┌────────
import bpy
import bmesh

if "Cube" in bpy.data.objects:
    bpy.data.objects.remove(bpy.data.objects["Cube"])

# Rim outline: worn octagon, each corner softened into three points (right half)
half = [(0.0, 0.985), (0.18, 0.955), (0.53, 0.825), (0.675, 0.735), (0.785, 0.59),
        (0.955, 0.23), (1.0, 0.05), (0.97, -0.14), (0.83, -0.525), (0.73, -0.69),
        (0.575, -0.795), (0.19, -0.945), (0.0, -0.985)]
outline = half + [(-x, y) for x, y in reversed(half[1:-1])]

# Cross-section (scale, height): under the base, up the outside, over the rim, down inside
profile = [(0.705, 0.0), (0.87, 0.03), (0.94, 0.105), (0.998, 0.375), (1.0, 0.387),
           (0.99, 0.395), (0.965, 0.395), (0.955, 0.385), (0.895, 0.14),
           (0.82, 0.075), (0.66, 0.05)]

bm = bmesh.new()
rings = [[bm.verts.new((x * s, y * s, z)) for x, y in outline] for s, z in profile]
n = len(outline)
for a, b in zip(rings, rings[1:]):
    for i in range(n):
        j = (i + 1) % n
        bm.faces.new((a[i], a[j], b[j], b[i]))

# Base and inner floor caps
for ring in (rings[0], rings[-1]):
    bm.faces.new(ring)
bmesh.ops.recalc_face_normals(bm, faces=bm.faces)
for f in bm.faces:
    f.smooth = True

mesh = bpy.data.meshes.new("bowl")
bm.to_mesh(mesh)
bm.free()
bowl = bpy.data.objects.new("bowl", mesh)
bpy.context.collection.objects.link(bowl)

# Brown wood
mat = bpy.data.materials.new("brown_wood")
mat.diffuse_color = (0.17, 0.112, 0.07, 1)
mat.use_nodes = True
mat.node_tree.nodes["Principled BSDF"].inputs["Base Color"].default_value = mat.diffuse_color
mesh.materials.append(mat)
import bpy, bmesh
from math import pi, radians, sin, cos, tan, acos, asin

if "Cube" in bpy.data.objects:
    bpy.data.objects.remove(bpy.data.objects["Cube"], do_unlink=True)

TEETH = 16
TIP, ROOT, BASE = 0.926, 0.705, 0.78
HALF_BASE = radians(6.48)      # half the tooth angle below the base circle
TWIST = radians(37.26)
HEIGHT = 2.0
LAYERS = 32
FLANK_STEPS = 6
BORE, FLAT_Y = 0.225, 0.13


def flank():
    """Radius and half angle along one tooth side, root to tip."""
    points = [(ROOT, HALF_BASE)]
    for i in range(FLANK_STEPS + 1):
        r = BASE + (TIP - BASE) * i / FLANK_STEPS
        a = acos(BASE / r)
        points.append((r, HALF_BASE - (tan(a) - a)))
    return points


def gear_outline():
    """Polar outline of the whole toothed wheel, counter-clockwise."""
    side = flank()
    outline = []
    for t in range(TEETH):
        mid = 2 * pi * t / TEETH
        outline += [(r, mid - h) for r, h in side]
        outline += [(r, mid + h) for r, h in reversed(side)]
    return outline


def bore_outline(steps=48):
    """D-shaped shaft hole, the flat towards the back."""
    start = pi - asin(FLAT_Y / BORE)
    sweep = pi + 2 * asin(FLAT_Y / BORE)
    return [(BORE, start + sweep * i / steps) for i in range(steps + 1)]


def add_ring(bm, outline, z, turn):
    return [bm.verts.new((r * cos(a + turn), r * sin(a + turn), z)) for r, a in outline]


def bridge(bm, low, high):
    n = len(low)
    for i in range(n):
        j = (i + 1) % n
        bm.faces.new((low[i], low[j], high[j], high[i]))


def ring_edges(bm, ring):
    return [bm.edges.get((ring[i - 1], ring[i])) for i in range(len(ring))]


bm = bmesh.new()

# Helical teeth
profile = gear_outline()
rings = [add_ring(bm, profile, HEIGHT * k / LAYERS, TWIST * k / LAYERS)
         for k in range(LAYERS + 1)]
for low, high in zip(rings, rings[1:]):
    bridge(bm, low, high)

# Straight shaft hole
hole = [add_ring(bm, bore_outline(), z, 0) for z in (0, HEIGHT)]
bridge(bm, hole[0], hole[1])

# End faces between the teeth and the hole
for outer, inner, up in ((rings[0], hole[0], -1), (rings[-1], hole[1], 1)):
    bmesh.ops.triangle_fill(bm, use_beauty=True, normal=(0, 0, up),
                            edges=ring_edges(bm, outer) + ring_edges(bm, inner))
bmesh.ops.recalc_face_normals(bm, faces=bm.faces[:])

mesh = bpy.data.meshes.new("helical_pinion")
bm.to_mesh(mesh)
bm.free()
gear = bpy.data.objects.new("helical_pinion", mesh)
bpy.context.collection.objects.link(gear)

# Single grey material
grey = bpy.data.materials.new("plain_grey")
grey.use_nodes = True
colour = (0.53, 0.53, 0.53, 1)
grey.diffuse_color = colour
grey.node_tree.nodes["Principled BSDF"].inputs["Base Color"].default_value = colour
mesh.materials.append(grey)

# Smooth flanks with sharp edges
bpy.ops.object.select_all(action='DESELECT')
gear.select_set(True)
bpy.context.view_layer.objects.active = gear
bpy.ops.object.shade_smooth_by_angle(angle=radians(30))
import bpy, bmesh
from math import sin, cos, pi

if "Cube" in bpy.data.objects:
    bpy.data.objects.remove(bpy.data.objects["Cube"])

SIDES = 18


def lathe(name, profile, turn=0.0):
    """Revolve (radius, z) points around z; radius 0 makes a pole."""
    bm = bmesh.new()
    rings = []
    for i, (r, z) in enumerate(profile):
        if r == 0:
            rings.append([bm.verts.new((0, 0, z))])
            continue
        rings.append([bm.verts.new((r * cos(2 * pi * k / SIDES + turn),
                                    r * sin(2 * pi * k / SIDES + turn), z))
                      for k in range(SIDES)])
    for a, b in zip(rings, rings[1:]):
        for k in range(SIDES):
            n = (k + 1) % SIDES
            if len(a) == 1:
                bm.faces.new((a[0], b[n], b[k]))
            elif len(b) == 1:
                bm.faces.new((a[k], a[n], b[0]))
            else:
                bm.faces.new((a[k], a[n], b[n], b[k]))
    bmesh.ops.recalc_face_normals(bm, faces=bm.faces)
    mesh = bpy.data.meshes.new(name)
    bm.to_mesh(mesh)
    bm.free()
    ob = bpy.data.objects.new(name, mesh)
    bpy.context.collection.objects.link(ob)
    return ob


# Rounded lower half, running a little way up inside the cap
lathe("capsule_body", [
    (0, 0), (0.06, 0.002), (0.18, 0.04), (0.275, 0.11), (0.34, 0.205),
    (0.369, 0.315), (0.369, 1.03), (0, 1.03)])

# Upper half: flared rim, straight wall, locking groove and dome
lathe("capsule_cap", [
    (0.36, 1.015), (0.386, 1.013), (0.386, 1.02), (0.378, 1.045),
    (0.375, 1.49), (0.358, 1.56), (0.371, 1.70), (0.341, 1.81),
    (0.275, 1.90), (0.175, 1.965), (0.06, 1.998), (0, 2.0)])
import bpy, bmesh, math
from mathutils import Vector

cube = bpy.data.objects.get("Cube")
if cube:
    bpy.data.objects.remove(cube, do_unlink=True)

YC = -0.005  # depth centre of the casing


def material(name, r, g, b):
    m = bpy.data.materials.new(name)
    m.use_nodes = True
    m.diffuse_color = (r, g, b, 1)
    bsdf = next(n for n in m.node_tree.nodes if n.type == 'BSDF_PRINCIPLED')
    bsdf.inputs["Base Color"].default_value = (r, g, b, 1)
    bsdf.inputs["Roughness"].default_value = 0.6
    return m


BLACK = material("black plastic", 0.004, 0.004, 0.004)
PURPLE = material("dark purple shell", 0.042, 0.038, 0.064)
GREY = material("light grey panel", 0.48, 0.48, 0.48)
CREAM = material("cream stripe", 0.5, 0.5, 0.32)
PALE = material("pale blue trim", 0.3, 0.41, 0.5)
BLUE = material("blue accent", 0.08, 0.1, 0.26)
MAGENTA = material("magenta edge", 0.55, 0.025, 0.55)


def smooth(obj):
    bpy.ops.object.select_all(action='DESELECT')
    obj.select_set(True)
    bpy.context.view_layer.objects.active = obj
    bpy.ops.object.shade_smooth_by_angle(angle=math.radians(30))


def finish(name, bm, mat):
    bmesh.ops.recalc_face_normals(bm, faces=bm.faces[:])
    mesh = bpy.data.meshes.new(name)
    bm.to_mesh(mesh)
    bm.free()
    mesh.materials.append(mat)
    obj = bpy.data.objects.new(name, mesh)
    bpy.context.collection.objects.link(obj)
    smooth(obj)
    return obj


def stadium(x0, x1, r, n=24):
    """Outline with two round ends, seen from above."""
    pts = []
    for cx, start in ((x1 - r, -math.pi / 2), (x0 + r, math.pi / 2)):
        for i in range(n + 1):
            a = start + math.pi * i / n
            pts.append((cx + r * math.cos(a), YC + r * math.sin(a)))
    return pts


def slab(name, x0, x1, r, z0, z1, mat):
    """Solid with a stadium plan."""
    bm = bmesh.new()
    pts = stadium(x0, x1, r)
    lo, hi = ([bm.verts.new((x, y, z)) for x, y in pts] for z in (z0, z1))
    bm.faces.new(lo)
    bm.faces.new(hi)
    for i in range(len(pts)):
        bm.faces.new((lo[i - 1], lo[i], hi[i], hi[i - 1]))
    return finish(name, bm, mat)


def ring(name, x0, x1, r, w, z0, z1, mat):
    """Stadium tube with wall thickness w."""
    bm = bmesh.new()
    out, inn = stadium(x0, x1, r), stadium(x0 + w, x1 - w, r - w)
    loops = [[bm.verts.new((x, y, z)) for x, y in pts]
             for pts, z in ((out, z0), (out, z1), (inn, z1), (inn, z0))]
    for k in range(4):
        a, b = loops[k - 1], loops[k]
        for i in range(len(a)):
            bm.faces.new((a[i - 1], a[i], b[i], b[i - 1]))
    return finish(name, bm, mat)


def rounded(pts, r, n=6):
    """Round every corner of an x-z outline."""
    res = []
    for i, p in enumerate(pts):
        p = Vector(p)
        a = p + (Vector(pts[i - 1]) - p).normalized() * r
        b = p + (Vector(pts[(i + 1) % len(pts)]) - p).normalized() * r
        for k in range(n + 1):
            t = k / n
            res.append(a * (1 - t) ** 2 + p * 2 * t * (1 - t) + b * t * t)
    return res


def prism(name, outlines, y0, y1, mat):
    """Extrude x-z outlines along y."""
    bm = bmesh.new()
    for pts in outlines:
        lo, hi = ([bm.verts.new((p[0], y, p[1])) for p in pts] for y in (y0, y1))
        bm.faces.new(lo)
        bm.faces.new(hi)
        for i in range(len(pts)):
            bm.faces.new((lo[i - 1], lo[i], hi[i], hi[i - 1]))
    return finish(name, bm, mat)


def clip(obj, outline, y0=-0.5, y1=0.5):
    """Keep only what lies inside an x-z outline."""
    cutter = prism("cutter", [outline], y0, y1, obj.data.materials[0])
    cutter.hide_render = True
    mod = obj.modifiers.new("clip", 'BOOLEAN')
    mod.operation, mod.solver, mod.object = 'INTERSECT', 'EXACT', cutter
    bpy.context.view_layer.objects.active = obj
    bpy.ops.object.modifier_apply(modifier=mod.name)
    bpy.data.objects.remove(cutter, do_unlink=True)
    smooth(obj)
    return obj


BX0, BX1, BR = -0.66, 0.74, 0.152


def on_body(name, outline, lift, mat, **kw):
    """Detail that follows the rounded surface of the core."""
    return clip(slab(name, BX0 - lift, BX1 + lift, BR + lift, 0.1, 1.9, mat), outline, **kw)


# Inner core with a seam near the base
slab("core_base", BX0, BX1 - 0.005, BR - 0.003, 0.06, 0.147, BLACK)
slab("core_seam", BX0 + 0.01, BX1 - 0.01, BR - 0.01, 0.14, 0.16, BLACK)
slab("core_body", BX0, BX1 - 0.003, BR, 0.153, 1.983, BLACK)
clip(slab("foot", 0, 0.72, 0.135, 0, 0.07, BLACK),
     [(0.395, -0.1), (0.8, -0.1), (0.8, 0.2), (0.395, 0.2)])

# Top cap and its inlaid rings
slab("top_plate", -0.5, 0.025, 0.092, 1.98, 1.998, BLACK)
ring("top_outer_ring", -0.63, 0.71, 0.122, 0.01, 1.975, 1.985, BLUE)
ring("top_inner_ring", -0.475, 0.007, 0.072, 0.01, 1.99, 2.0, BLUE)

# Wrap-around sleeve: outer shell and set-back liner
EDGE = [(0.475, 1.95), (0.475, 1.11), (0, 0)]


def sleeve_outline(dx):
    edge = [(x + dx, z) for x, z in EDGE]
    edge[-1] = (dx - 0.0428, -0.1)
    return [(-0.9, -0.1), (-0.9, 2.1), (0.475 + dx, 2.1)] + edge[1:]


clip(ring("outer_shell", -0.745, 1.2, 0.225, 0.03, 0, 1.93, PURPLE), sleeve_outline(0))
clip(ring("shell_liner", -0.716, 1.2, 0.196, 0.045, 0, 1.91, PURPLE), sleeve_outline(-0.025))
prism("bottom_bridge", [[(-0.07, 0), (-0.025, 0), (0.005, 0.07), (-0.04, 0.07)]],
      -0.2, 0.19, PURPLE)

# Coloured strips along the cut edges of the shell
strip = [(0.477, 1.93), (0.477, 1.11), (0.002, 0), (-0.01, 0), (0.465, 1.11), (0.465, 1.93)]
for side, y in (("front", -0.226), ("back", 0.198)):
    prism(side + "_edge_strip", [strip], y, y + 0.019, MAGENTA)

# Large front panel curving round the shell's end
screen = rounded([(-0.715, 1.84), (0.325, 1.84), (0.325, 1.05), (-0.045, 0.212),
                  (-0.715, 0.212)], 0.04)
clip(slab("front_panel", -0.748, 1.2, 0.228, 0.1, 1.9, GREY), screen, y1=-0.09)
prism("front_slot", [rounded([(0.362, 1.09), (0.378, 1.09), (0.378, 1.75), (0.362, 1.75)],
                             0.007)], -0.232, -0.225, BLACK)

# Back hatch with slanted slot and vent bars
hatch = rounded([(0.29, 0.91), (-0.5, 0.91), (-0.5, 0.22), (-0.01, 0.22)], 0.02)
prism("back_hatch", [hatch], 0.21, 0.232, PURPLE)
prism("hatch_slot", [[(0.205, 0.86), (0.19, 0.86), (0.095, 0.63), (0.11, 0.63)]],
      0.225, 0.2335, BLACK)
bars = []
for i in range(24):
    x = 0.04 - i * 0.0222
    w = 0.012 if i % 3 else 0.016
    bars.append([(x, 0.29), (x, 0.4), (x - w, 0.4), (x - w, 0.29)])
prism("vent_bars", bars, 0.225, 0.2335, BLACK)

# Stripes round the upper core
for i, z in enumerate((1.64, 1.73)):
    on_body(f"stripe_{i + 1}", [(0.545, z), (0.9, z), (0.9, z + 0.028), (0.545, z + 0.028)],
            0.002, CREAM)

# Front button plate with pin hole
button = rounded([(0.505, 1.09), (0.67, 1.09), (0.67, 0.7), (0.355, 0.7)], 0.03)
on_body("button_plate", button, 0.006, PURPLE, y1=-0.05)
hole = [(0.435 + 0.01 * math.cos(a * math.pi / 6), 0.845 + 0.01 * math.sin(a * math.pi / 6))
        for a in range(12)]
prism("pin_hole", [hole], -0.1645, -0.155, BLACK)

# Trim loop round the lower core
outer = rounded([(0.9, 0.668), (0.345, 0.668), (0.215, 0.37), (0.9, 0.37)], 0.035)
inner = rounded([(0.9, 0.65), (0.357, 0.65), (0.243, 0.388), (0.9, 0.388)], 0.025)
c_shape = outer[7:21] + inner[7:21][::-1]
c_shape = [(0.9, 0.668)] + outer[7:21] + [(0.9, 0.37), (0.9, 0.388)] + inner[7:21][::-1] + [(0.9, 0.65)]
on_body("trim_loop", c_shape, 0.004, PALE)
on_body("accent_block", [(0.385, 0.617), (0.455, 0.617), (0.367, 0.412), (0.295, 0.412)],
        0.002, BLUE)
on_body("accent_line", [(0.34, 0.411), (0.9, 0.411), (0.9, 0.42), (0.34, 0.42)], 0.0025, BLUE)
└────────
= Problem =
Find the number of lines in the data above that contain "slab". Please give that number alone.

= Your solution =
8